Problem to work on: Using the data below, copy each line that includes the word "half".

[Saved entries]
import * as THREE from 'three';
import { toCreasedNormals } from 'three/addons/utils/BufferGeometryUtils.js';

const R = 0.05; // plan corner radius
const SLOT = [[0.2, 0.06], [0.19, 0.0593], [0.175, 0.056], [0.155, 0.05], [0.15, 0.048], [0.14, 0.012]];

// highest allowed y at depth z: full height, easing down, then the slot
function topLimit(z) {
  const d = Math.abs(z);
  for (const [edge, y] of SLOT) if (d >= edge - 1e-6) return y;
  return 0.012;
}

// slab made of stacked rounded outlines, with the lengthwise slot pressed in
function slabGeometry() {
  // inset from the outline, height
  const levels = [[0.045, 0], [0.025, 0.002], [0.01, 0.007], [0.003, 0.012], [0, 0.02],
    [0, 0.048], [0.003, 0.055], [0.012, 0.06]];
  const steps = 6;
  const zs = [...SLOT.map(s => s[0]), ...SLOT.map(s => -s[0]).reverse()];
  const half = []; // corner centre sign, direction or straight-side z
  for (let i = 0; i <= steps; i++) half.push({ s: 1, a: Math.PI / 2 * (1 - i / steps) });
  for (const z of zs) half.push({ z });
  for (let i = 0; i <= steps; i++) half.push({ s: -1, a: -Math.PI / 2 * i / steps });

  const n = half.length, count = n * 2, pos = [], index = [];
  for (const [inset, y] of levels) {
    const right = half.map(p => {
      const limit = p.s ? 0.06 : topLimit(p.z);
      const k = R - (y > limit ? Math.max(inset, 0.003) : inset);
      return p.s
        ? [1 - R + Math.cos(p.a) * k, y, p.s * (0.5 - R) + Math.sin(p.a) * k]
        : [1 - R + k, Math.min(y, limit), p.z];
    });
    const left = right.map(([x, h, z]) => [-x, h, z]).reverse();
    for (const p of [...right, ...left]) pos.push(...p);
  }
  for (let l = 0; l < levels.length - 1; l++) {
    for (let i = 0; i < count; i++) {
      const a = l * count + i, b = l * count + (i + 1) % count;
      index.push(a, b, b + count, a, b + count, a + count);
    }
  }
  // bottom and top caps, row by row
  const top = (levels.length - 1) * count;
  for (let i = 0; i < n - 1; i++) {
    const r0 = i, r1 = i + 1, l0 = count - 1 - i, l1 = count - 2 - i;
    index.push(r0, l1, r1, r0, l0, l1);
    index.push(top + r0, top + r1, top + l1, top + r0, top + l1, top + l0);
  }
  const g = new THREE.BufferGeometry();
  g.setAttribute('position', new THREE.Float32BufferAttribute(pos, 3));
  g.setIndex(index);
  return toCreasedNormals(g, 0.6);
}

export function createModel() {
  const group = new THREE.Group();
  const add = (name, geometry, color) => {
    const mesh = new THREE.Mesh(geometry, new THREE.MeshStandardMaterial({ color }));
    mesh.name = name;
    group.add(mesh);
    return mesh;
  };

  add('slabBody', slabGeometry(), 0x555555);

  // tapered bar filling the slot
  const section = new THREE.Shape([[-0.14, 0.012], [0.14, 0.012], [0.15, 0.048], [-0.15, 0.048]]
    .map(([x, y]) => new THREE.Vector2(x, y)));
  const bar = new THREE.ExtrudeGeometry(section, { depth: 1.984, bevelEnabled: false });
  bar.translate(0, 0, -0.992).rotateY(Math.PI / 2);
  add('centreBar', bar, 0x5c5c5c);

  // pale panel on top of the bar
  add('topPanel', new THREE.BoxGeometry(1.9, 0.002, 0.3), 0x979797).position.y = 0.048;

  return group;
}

Task result:
  const half = []; // corner centre sign, direction or straight-side z
  for (let i = 0; i <= steps; i++) half.push({ s: 1, a: Math.PI / 2 * (1 - i / steps) });
  for (const z of zs) half.push({ z });
  for (let i = 0; i <= steps; i++) half.push({ s: -1, a: -Math.PI / 2 * i / steps });
  const n = half.length, count = n * 2, pos = [], index = [];
    const right = half.map(p => {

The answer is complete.